■ WORK ITEM ■
Apart from any images, the entries are to be output exactly.

■ SOURCE MATERIAL ■
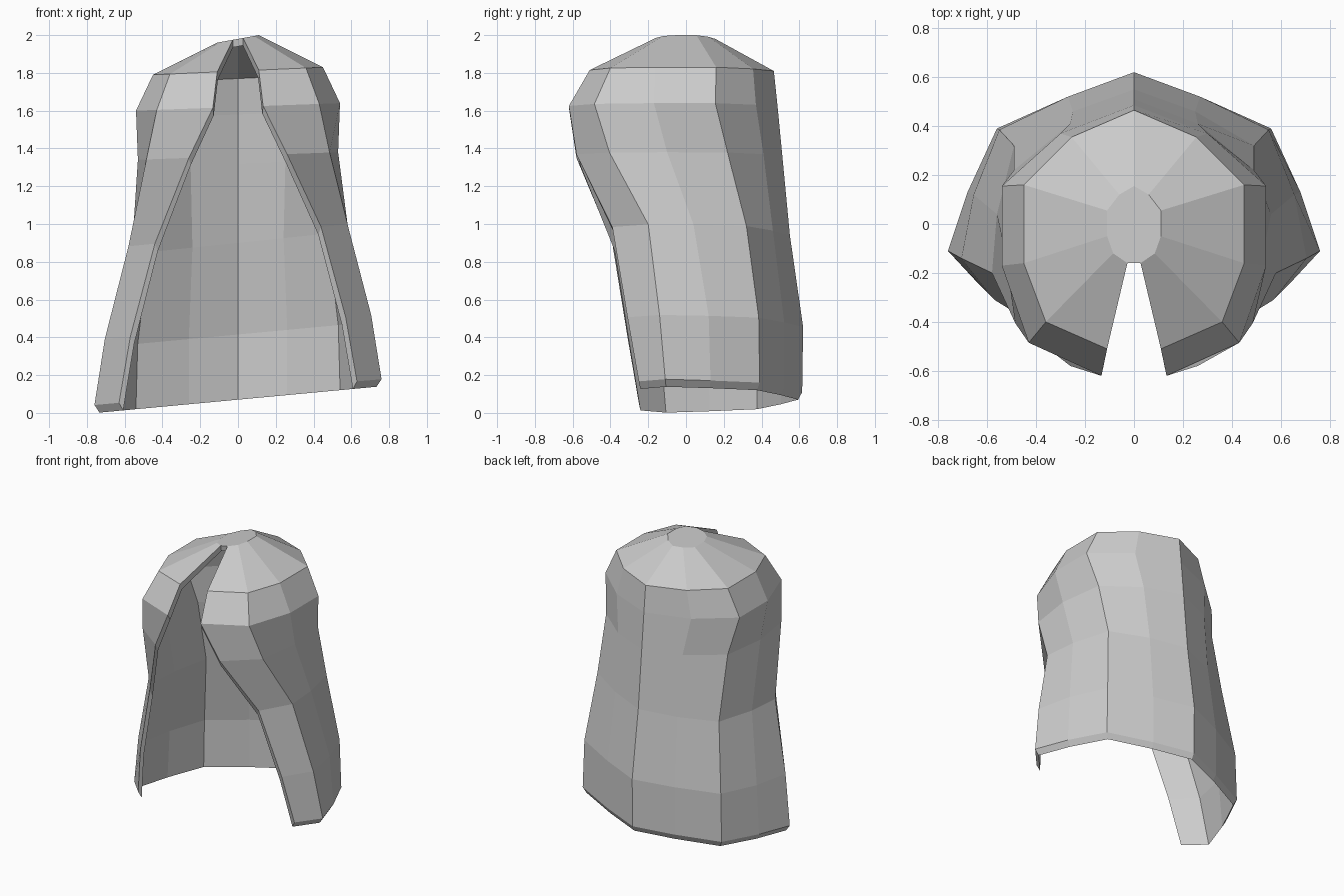
import bpy
import bmesh
from mathutils import Vector

default_cube = bpy.data.objects.get("Cube")
if default_cube:
    bpy.data.objects.remove(default_cube, do_unlink=True)

# One plain cloth colour
cloth = bpy.data.materials.new("light grey cloth")
cloth.use_nodes = True
grey = (0.6, 0.6, 0.6, 1.0)
cloth.diffuse_color = grey
cloth.node_tree.nodes["Principled BSDF"].inputs["Base Color"].default_value = grey

# Rings from crown to hem: height, sideways tilt, then half outline
# from the middle of the back round to the front opening
RINGS = [
    (1.98, .18, [(0, .155), (.06, .12), (.11, .055), (.11, -.05), (.085, -.12), (.027, -.16)]),
    (1.81, .044, [(0, .465), (.255, .355), (.45, .16), (.45, -.16), (.36, -.4), (.11, -.51)]),
    (1.62, .037, [(0, .485), (.3, .37), (.54, .155), (.54, -.17), (.43, -.485), (.133, -.62)]),
    (1.36, .038, [(0, .51), (.26, .41), (.49, .22), (.53, -.1), (.485, -.405), (.26, -.58)]),
    (.94, .1, [(0, .55), (.25, .46), (.49, .32), (.56, .04), (.58, -.2), (.44, -.39)]),
    (.455, .09, [(0, .62), (.27, .52), (.55, .385), (.655, .12), (.705, -.14), (.57, -.31)]),
    (.11, .09, [(0, .615), (.27, .52), (.56, .39), (.68, .13), (.76, -.11), (.63, -.25)]),
]
LINING_SCALE = .965
LINING_DROP = .04


def build_shell(bm, scale, drop):
    """Add one layer of the hood and return its rows of vertices."""
    rows = []
    for height, tilt, half in RINGS:
        outline = [(-x, y) for x, y in reversed(half[1:])] + half
        rows.append([
            bm.verts.new(Vector((x * scale, y * scale, height + tilt * x - drop)))
            for x, y in outline
        ])
    for upper, lower in zip(rows, rows[1:]):
        for i in range(len(upper) - 1):
            bm.faces.new((upper[i], upper[i + 1], lower[i + 1], lower[i]))
    bm.faces.new(rows[0])
    return rows


def border(rows):
    """Open edge loop: crown notch, one front edge, hem, other front edge."""
    left_edge = [row[-1] for row in rows]
    right_edge = [row[0] for row in reversed(rows)]
    hem = list(reversed(rows[-1]))
    return left_edge + hem[1:] + right_edge[1:]


# Outer cloth and lining, joined along the open border
bm = bmesh.new()
outer = border(build_shell(bm, 1, 0))
inner = border(build_shell(bm, LINING_SCALE, LINING_DROP))
for i in range(len(outer)):
    j = (i + 1) % len(outer)
    bm.faces.new((outer[i], outer[j], inner[j], inner[i]))
bmesh.ops.recalc_face_normals(bm, faces=bm.faces)

mesh = bpy.data.meshes.new("hood")
bm.to_mesh(mesh)
bm.free()
mesh.materials.append(cloth)
hood = bpy.data.objects.new("hood", mesh)
bpy.context.collection.objects.link(hood)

■ FINAL ANSWER ■
import bpy
import bmesh
from mathutils import Vector

default_cube = bpy.data.objects.get("Cube")
if default_cube:
    bpy.data.objects.remove(default_cube, do_unlink=True)

# One plain cloth colour
cloth = bpy.data.materials.new("light grey cloth")
cloth.use_nodes = True
grey = (0.6, 0.6, 0.6, 1.0)
cloth.diffuse_color = grey
cloth.node_tree.nodes["Principled BSDF"].inputs["Base Color"].default_value = grey

# Rings from crown to hem: height, sideways tilt, then half outline
# from the middle of the back round to the front opening
RINGS = [
    (1.98, .18, [(0, .155), (.06, .12), (.11, .055), (.11, -.05), (.085, -.12), (.027, -.16)]),
    (1.81, .044, [(0, .465), (.255, .355), (.45, .16), (.45, -.16), (.36, -.4), (.11, -.51)]),
    (1.62, .037, [(0, .485), (.3, .37), (.54, .155), (.54, -.17), (.43, -.485), (.133, -.62)]),
    (1.36, .038, [(0, .51), (.26, .41), (.49, .22), (.53, -.1), (.485, -.405), (.26, -.58)]),
    (.94, .1, [(0, .55), (.25, .46), (.49, .32), (.56, .04), (.58, -.2), (.44, -.39)]),
    (.455, .09, [(0, .62), (.27, .52), (.55, .385), (.655, .12), (.705, -.14), (.57, -.31)]),
    (.11, .09, [(0, .615), (.27, .52), (.56, .39), (.68, .13), (.76, -.11), (.63, -.25)]),
]
LINING_SCALE = .965
LINING_DROP = .04


def build_shell(bm, scale, drop):
    """Add one layer of the hood and return its rows of vertices."""
    rows = []
    for height, tilt, half in RINGS:
        outline = [(-x, y) for x, y in reversed(half[1:])] + half
        rows.append([
            bm.verts.new(Vector((x * scale, y * scale, height + tilt * x - drop)))
            for x, y in outline
        ])
    for upper, lower in zip(rows, rows[1:]):
        for i in range(len(upper) - 1):
            bm.faces.new((upper[i], upper[i + 1], lower[i + 1], lower[i]))
    bm.faces.new(rows[0])
    return rows


def border(rows):
    """Open edge loop: crown notch, one front edge, hem, other front edge."""
    left_edge = [row[-1] for row in rows]
    right_edge = [row[0] for row in reversed(rows)]
    hem = list(reversed(rows[-1]))
    return left_edge + hem[1:] + right_edge[1:]


# Outer cloth and lining, joined along the open border
bm = bmesh.new()
outer = border(build_shell(bm, 1, 0))
inner = border(build_shell(bm, LINING_SCALE, LINING_DROP))
for i in range(len(outer)):
    j = (i + 1) % len(outer)
    bm.faces.new((outer[i], outer[j], inner[j], inner[i]))
bmesh.ops.recalc_face_normals(bm, faces=bm.faces)

mesh = bpy.data.meshes.new("hood")
bm.to_mesh(mesh)
bm.free()
mesh.materials.append(cloth)
hood = bpy.data.objects.new("hood", mesh)
bpy.context.collection.objects.link(hood)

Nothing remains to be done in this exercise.